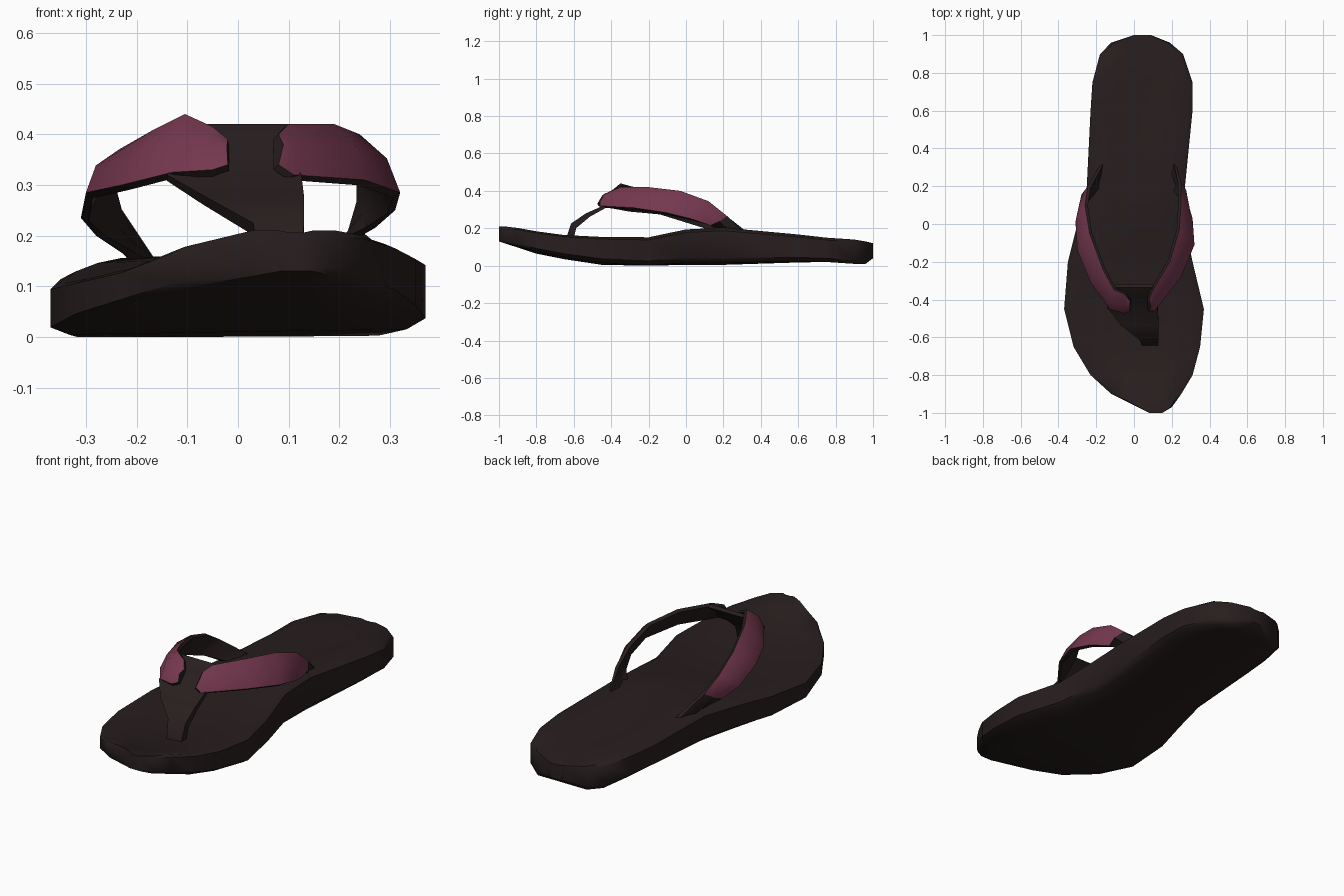
import bpy, bmesh
from mathutils import Vector

cube = bpy.data.objects.get("Cube")
if cube:
    bpy.data.objects.remove(cube, do_unlink=True)


def material(name, rgb):
    m = bpy.data.materials.new(name)
    m.use_nodes = True
    m.diffuse_color = (*rgb, 1)
    m.node_tree.nodes["Principled BSDF"].inputs["Base Color"].default_value = (*rgb, 1)
    return m


dark = material("dark brown rubber", (.021, .013, .013))
plum = material("plum fabric", (.178, .039, .077))


def loft(name, rings, is_plum=None):
    """Skin closed rings of points; is_plum(ring, side) picks coloured faces."""
    bm = bmesh.new()
    rows = [[bm.verts.new(point) for point in ring] for ring in rings]
    count = len(rows[0])
    for i, (row, following) in enumerate(zip(rows, rows[1:])):
        for j in range(count):
            k = (j + 1) % count
            face = bm.faces.new((row[j], row[k], following[k], following[j]))
            face.material_index = int(bool(is_plum and is_plum(i, j)))
    bm.faces.new(rows[0])
    bm.faces.new(rows[-1])
    bmesh.ops.recalc_face_normals(bm, faces=bm.faces)
    mesh = bpy.data.meshes.new(name)
    bm.to_mesh(mesh)
    bm.free()
    mesh.materials.append(dark)
    mesh.materials.append(plum)
    ob = bpy.data.objects.new(name, mesh)
    bpy.context.collection.objects.link(ob)
    bpy.ops.object.select_all(action="DESELECT")
    ob.select_set(True)
    bpy.context.view_layer.objects.active = ob
    bpy.ops.object.shade_smooth_by_angle(angle=.8)


# Sole cross-section: one half (across, height), mirrored to the other half
half_section = [(.4, .95), (.92, 1), (1, .9), (1, .15), (.9, 0), (.4, 0)]
section = half_section + [(-across, height) for across, height in reversed(half_section)]

# Sole stations from toe to heel: y, right edge, left edge, bottom, top, sideways tilt
stations = [
    (-1, .08, .15, .13, .21, 0),
    (-.97, .02, .2, .12, .21, 0),
    (-.9, -.12, .25, .1, .19, .01),
    (-.8, -.23, .31, .07, .16, .02),
    (-.65, -.32, .35, .04, .14, .02),
    (-.45, -.37, .37, .01, .13, .02),
    (-.2, -.35, .31, 0, .14, .01),
    (0, -.3, .27, .01, .17, .02),
    (.2, -.25, .27, .01, .18, .02),
    (.6, -.23, .31, .02, .155, .01),
    (.75, -.22, .31, .02, .15, 0),
    (.9, -.18, .26, .01, .14, 0),
    (.96, -.12, .19, .01, .13, 0),
    (1, 0, .09, .04, .12, 0),
]
rings = []
for y, right, left, bottom, top, tilt in stations:
    middle, half_width = (right + left) / 2, (left - right) / 2
    rings.append([(middle + half_width * across, y,
                   max(0, bottom + (top - bottom) * height + tilt * across * (height + .3)))
                  for across, height in section])
loft("sole", rings)


def strap(name, side, steps):
    """Padded band; each step is an upper inner and a lower outer edge point."""
    thickness = .017
    steps = [(Vector(upper), Vector(lower)) for upper, lower in steps]
    middles = [(upper + lower) / 2 for upper, lower in steps]
    last = len(steps) - 1
    rings = []
    for i, (upper, lower) in enumerate(steps):
        tangent = middles[min(i + 1, last)] - middles[max(i - 1, 0)]
        out = tangent.cross(upper - lower).normalized() * side * thickness
        rings.append([upper, middles[i] + out, lower,
                      lower - out, middles[i] - out, upper - out])
    # Plum on the outward faces only, except the end tucked into the sole
    loft(name, rings, lambda i, j: j < 2 and i < last - 1)


strap("left_strap", 1, [
    ((.08, -.4, .4), (.08, -.46, .34)),
    ((.1, -.35, .42), (.11, -.46, .32)),
    ((.19, -.2, .42), (.25, -.28, .31)),
    ((.24, -.03, .4), (.32, -.11, .285)),
    ((.25, .12, .345), (.31, .03, .25)),
    ((.25, .22, .265), (.27, .13, .215)),
    ((.22, .32, .17), (.19, .21, .17)),
])
strap("right_strap", -1, [
    ((-.02, -.41, .39), (-.02, -.46, .34)),
    ((-.05, -.37, .415), (-.05, -.475, .33)),
    ((-.105, -.35, .44), (-.13, -.45, .325)),
    ((-.165, -.24, .41), (-.23, -.31, .3)),
    ((-.235, -.05, .37), (-.3, -.14, .285)),
    ((-.26, .1, .315), (-.31, .01, .235)),
    ((-.245, .2, .25), (-.28, .1, .2)),
    ((-.175, .32, .14), (-.19, .2, .14)),
])

# Bridge narrowing down to the toe post: right edge, left edge, y, z, thickness
bridge = [
    (-.1, .1, -.335, .42, .02),
    (-.1, .1, -.4, .37, .02),
    (-.14, .125, -.445, .32, .02),
    (-.07, .13, -.535, .28, .03),
    (.03, .13, -.615, .225, .04),
    (.045, .125, -.65, .12, .05),
]
rings = []
for right, left, y, z, thickness in bridge:
    back_y, back_z = y + thickness * .7, z - thickness * .6
    rings.append([(right, y, z), (left, y, z),
                  (left, back_y, back_z), (right, back_y, back_z)])
loft("toe_post_bridge", rings)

■ ■ ■ ■ ■

Your assignment: Begin with the line that has "bpy.context.view_layer.objects.active = ob" in the listing above and end after the line that has "for y, right, left, bottom, top, tilt"; output those lines exactly.

Written answer:
    bpy.context.view_layer.objects.active = ob
    bpy.ops.object.shade_smooth_by_angle(angle=.8)


# Sole cross-section: one half (across, height), mirrored to the other half
half_section = [(.4, .95), (.92, 1), (1, .9), (1, .15), (.9, 0), (.4, 0)]
section = half_section + [(-across, height) for across, height in reversed(half_section)]

# Sole stations from toe to heel: y, right edge, left edge, bottom, top, sideways tilt
stations = [
    (-1, .08, .15, .13, .21, 0),
    (-.97, .02, .2, .12, .21, 0),
    (-.9, -.12, .25, .1, .19, .01),
    (-.8, -.23, .31, .07, .16, .02),
    (-.65, -.32, .35, .04, .14, .02),
    (-.45, -.37, .37, .01, .13, .02),
    (-.2, -.35, .31, 0, .14, .01),
    (0, -.3, .27, .01, .17, .02),
    (.2, -.25, .27, .01, .18, .02),
    (.6, -.23, .31, .02, .155, .01),
    (.75, -.22, .31, .02, .15, 0),
    (.9, -.18, .26, .01, .14, 0),
    (.96, -.12, .19, .01, .13, 0),
    (1, 0, .09, .04, .12, 0),
]
rings = []
for y, right, left, bottom, top, tilt in stations:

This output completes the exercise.